* [Activity] Within the records below, reproduce without change the lines from the line that has "n1, n2 = Vector((-e1.y, e1.x)), Vector((-e2.y, e2.x))" through the line that has "for a in (math.tau", and only those.

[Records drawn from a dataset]
- - - - - - -

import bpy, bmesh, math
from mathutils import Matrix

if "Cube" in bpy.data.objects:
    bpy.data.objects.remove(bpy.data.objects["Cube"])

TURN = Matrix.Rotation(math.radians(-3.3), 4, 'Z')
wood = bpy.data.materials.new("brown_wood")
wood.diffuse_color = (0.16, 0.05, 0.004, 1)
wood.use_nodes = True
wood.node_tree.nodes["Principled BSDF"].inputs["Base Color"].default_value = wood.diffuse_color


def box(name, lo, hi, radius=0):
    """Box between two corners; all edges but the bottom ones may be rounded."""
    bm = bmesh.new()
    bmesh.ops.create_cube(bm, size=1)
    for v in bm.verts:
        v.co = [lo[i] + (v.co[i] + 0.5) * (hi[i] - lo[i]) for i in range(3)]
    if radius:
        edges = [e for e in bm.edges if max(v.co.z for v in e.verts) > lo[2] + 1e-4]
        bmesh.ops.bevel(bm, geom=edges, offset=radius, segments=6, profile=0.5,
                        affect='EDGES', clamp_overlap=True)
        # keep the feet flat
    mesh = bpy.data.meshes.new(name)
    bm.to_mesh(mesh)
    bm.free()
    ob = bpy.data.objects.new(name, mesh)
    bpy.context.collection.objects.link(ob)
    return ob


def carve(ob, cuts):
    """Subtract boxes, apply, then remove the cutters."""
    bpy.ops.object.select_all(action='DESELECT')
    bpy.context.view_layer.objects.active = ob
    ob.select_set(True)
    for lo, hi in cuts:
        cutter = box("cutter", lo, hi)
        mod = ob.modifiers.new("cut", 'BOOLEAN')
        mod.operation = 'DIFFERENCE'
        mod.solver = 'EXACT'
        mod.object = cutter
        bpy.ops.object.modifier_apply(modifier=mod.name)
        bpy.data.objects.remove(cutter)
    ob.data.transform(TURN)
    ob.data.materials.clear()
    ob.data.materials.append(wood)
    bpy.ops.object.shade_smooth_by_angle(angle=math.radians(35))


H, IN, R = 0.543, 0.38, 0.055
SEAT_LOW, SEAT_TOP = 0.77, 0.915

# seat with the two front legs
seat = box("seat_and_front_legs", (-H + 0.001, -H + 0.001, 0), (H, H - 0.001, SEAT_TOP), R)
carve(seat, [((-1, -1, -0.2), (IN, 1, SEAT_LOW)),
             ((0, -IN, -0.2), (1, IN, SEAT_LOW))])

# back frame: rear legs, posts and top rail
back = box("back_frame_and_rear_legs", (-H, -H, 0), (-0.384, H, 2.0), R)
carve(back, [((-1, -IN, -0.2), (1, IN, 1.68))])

- - - - - - -

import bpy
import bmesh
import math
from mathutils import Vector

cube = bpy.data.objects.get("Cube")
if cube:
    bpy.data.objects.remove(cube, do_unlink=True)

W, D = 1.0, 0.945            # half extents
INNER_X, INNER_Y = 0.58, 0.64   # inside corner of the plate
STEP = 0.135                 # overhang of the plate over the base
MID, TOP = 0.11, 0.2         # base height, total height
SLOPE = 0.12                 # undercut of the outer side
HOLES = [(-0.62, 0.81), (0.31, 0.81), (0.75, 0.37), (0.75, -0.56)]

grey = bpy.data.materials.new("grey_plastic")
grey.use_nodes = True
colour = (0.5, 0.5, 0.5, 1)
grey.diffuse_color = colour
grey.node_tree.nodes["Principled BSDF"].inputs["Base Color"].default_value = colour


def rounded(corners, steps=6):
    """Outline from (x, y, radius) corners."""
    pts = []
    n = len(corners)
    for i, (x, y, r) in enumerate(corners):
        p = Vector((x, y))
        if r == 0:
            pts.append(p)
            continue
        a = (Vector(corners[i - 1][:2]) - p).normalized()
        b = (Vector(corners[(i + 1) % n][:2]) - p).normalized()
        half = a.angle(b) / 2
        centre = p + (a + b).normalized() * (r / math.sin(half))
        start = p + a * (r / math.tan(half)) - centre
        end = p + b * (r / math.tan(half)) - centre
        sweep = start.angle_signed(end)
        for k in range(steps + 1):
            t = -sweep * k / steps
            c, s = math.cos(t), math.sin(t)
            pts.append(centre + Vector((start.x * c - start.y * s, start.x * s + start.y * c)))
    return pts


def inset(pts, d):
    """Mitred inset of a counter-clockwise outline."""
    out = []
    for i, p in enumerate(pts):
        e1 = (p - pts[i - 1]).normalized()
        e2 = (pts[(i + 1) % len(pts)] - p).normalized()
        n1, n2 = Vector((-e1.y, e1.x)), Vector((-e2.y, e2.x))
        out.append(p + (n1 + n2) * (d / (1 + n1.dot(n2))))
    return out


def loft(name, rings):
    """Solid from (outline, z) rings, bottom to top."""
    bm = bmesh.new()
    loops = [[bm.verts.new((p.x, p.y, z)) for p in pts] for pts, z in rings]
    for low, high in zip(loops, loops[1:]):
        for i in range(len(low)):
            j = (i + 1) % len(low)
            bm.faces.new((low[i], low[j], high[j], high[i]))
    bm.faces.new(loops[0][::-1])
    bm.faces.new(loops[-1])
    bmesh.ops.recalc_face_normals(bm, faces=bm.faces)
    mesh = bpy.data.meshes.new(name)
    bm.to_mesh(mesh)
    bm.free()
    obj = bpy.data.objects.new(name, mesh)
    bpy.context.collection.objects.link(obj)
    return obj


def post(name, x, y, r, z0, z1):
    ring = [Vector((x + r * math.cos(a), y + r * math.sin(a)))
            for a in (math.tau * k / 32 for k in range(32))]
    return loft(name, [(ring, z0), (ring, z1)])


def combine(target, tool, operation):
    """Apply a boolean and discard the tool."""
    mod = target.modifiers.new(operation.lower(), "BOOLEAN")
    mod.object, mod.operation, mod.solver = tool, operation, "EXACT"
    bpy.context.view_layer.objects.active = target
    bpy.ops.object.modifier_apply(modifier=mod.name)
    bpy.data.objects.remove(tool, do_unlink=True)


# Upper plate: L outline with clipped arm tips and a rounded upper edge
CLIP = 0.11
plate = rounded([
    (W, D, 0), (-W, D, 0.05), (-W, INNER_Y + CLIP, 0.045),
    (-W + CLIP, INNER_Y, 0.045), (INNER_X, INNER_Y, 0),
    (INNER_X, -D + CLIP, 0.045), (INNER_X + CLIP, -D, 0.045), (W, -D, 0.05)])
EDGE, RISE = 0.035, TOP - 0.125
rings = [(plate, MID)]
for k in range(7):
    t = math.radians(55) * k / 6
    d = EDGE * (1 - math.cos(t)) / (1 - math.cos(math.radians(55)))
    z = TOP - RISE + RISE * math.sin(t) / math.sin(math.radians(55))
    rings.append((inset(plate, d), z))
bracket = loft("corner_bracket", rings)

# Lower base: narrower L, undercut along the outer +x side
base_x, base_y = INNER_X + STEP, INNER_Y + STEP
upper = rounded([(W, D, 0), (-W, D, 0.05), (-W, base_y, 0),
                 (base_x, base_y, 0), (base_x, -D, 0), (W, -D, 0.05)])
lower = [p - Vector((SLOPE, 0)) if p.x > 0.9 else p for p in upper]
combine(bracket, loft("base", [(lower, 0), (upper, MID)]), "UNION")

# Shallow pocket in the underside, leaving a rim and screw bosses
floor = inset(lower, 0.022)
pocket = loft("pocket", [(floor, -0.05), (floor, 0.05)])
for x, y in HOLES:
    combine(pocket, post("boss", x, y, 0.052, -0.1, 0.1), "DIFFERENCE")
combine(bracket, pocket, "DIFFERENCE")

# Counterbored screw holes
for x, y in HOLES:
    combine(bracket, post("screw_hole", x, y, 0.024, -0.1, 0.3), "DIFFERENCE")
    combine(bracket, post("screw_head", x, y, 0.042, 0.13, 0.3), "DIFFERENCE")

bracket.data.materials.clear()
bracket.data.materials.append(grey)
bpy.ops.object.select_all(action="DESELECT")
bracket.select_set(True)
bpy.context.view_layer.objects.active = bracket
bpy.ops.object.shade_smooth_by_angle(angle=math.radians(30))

- - - - - - -

* [Exercise response]
        n1, n2 = Vector((-e1.y, e1.x)), Vector((-e2.y, e2.x))
        out.append(p + (n1 + n2) * (d / (1 + n1.dot(n2))))
    return out


def loft(name, rings):
    """Solid from (outline, z) rings, bottom to top."""
    bm = bmesh.new()
    loops = [[bm.verts.new((p.x, p.y, z)) for p in pts] for pts, z in rings]
    for low, high in zip(loops, loops[1:]):
        for i in range(len(low)):
            j = (i + 1) % len(low)
            bm.faces.new((low[i], low[j], high[j], high[i]))
    bm.faces.new(loops[0][::-1])
    bm.faces.new(loops[-1])
    bmesh.ops.recalc_face_normals(bm, faces=bm.faces)
    mesh = bpy.data.meshes.new(name)
    bm.to_mesh(mesh)
    bm.free()
    obj = bpy.data.objects.new(name, mesh)
    bpy.context.collection.objects.link(obj)
    return obj


def post(name, x, y, r, z0, z1):
    ring = [Vector((x + r * math.cos(a), y + r * math.sin(a)))
            for a in (math.tau * k / 32 for k in range(32))]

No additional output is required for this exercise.